##### RECORDS SUPPLIED #####

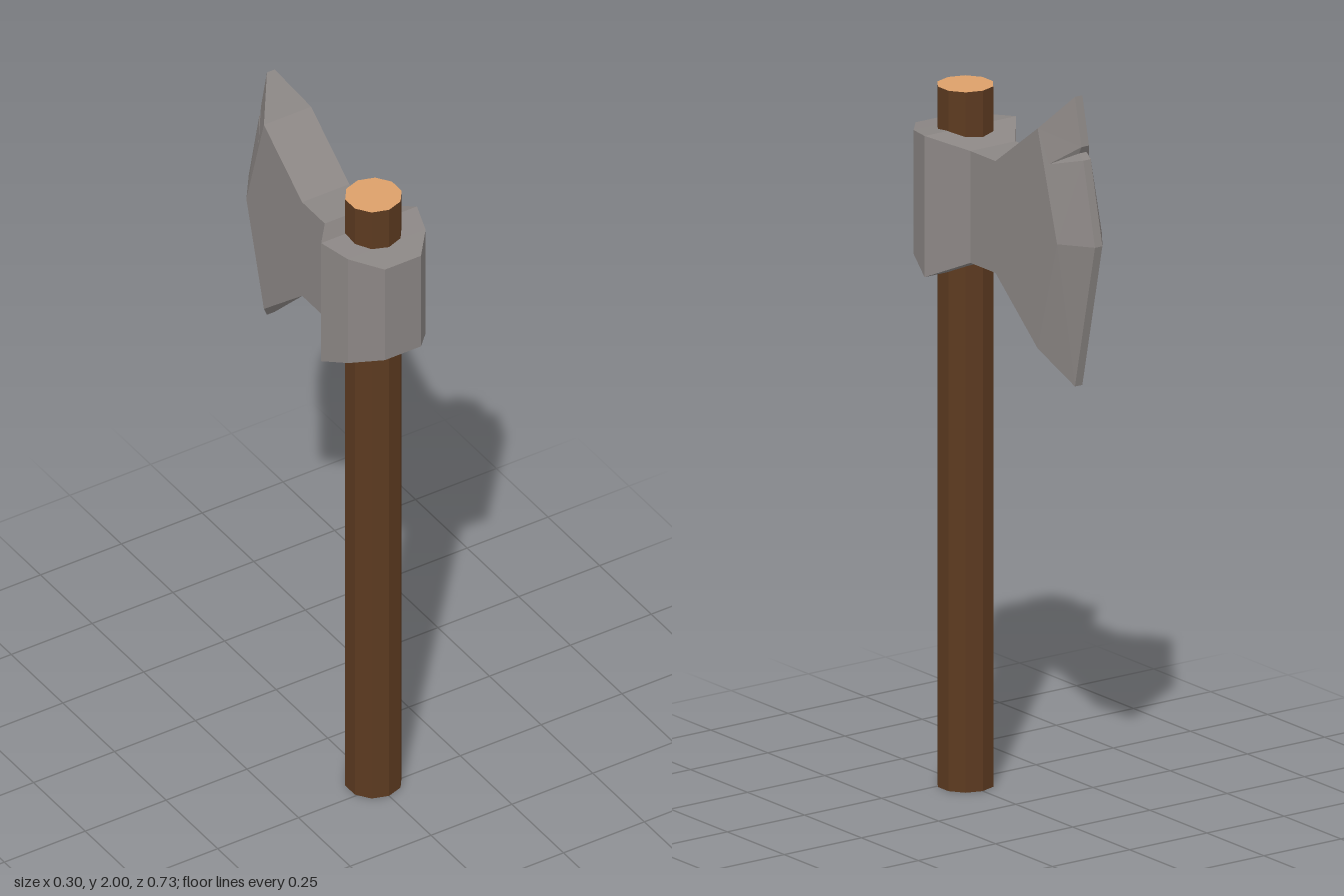
import * as THREE from 'three';

const mat = (color) => new THREE.MeshStandardMaterial({ color, flatShading: true });

// Faceted geometry from convex polygons, corners counter-clockwise from outside
function facets(polys) {
  const pos = [];
  for (const p of polys)
    for (let i = 1; i < p.length - 1; i++) pos.push(...p[0], ...p[i], ...p[i + 1]);
  const g = new THREE.BufferGeometry();
  g.setAttribute('position', new THREE.Float32BufferAttribute(pos, 3));
  g.computeVertexNormals();
  return g;
}

const flip = ([x, y, z]) => [-x, y, z];

function axeHeadGeometry() {
  const centre = []; // polygons spanning both sides
  const half = [];   // polygons of the +x side, mirrored below
  const across = (p, q) => centre.push([flip(p), p, q, flip(q)]);

  // Sections from poll to cheek: z, half width, bottom, top
  const sections = [
    [0.364, 0.056, 1.485, 1.78],
    [0.286, 0.12, 1.452, 1.79],
    [0.2, 0.148, 1.415, 1.8],
    [0.1, 0.073, 1.465, 1.77],
    [-0.01, 0.073, 1.465, 1.77],
    [-0.195, 0.073, 1.305, 1.905],
  ].map(([z, x, lo, hi]) => ({ lo: [x, lo, z], hi: [x, hi, z] }));

  across(sections[0].lo, sections[0].hi);
  for (let i = 0; i < sections.length - 1; i++) {
    const a = sections[i], b = sections[i + 1];
    across(a.hi, b.hi);
    across(b.lo, a.lo);
    if (i < 4) half.push([a.lo, b.lo, b.hi, a.hi]);
  }

  // Blade: cheek ridge and narrow cutting edge
  const neck = sections[4], { lo: ridgeLo, hi: ridgeHi } = sections[5];
  const ridge = [0.073, 1.61, -0.28];
  const tipHi = [0.012, 2, -0.276], tipLo = [0.012, 1.21, -0.276];
  const edge = [0.012, 1.61, -0.364];
  half.push([neck.lo, ridgeLo, ridge, ridgeHi, neck.hi]);
  half.push([ridge, ridgeLo, tipLo, edge]);
  across(ridgeHi, tipHi);
  across(tipLo, ridgeLo);

  // Upper bevel with a chipped notch
  const nHi = [0.012, 1.87, -0.305], nLo = [0.012, 1.835, -0.313];
  const nIn = [0.065, 1.815, -0.233], nDeep = [0.012, 1.85, -0.294];
  half.push(
    [ridgeHi, nHi, tipHi], [ridgeHi, nIn, nHi], [ridgeHi, ridge, nIn],
    [nIn, ridge, nLo], [ridge, edge, nLo],
    [nIn, nLo, nDeep], [nIn, nDeep, nHi],
  );
  const rim = [tipLo, edge, nLo, nDeep, nHi, tipHi];
  for (let i = 0; i < rim.length - 1; i++) across(rim[i + 1], rim[i]);

  const mirrored = half.map((p) => p.map(flip).reverse());
  return facets([...centre, ...half, ...mirrored]);
}

export function createModel() {
  const model = new THREE.Group();

  // Ten-sided wooden handle with pale cut ends
  const bark = mat(0x5c3a20), cutWood = mat(0xdca06a);
  const handle = new THREE.Mesh(
    new THREE.CylinderGeometry(0.076, 0.076, 1.91, 10), [bark, cutWood, cutWood]);
  handle.name = 'handle';
  handle.position.set(0, 0.955, 0.221);

  const head = new THREE.Mesh(axeHeadGeometry(), mat(0x8b8684));
  head.name = 'axeHead';

  model.add(handle, head);
  return model;
}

#####

PROBLEM REQUIREMENTS »
Reproduce the entire listing above precisely, but keep the images out.

SOLUTION FOR THIS EXERCISE »
import * as THREE from 'three';

const mat = (color) => new THREE.MeshStandardMaterial({ color, flatShading: true });

// Faceted geometry from convex polygons, corners counter-clockwise from outside
function facets(polys) {
  const pos = [];
  for (const p of polys)
    for (let i = 1; i < p.length - 1; i++) pos.push(...p[0], ...p[i], ...p[i + 1]);
  const g = new THREE.BufferGeometry();
  g.setAttribute('position', new THREE.Float32BufferAttribute(pos, 3));
  g.computeVertexNormals();
  return g;
}

const flip = ([x, y, z]) => [-x, y, z];

function axeHeadGeometry() {
  const centre = []; // polygons spanning both sides
  const half = [];   // polygons of the +x side, mirrored below
  const across = (p, q) => centre.push([flip(p), p, q, flip(q)]);

  // Sections from poll to cheek: z, half width, bottom, top
  const sections = [
    [0.364, 0.056, 1.485, 1.78],
    [0.286, 0.12, 1.452, 1.79],
    [0.2, 0.148, 1.415, 1.8],
    [0.1, 0.073, 1.465, 1.77],
    [-0.01, 0.073, 1.465, 1.77],
    [-0.195, 0.073, 1.305, 1.905],
  ].map(([z, x, lo, hi]) => ({ lo: [x, lo, z], hi: [x, hi, z] }));

  across(sections[0].lo, sections[0].hi);
  for (let i = 0; i < sections.length - 1; i++) {
    const a = sections[i], b = sections[i + 1];
    across(a.hi, b.hi);
    across(b.lo, a.lo);
    if (i < 4) half.push([a.lo, b.lo, b.hi, a.hi]);
  }

  // Blade: cheek ridge and narrow cutting edge
  const neck = sections[4], { lo: ridgeLo, hi: ridgeHi } = sections[5];
  const ridge = [0.073, 1.61, -0.28];
  const tipHi = [0.012, 2, -0.276], tipLo = [0.012, 1.21, -0.276];
  const edge = [0.012, 1.61, -0.364];
  half.push([neck.lo, ridgeLo, ridge, ridgeHi, neck.hi]);
  half.push([ridge, ridgeLo, tipLo, edge]);
  across(ridgeHi, tipHi);
  across(tipLo, ridgeLo);

  // Upper bevel with a chipped notch
  const nHi = [0.012, 1.87, -0.305], nLo = [0.012, 1.835, -0.313];
  const nIn = [0.065, 1.815, -0.233], nDeep = [0.012, 1.85, -0.294];
  half.push(
    [ridgeHi, nHi, tipHi], [ridgeHi, nIn, nHi], [ridgeHi, ridge, nIn],
    [nIn, ridge, nLo], [ridge, edge, nLo],
    [nIn, nLo, nDeep], [nIn, nDeep, nHi],
  );
  const rim = [tipLo, edge, nLo, nDeep, nHi, tipHi];
  for (let i = 0; i < rim.length - 1; i++) across(rim[i + 1], rim[i]);

  const mirrored = half.map((p) => p.map(flip).reverse());
  return facets([...centre, ...half, ...mirrored]);
}

export function createModel() {
  const model = new THREE.Group();

  // Ten-sided wooden handle with pale cut ends
  const bark = mat(0x5c3a20), cutWood = mat(0xdca06a);
  const handle = new THREE.Mesh(
    new THREE.CylinderGeometry(0.076, 0.076, 1.91, 10), [bark, cutWood, cutWood]);
  handle.name = 'handle';
  handle.position.set(0, 0.955, 0.221);

  const head = new THREE.Mesh(axeHeadGeometry(), mat(0x8b8684));
  head.name = 'axeHead';

  model.add(handle, head);
  return model;
}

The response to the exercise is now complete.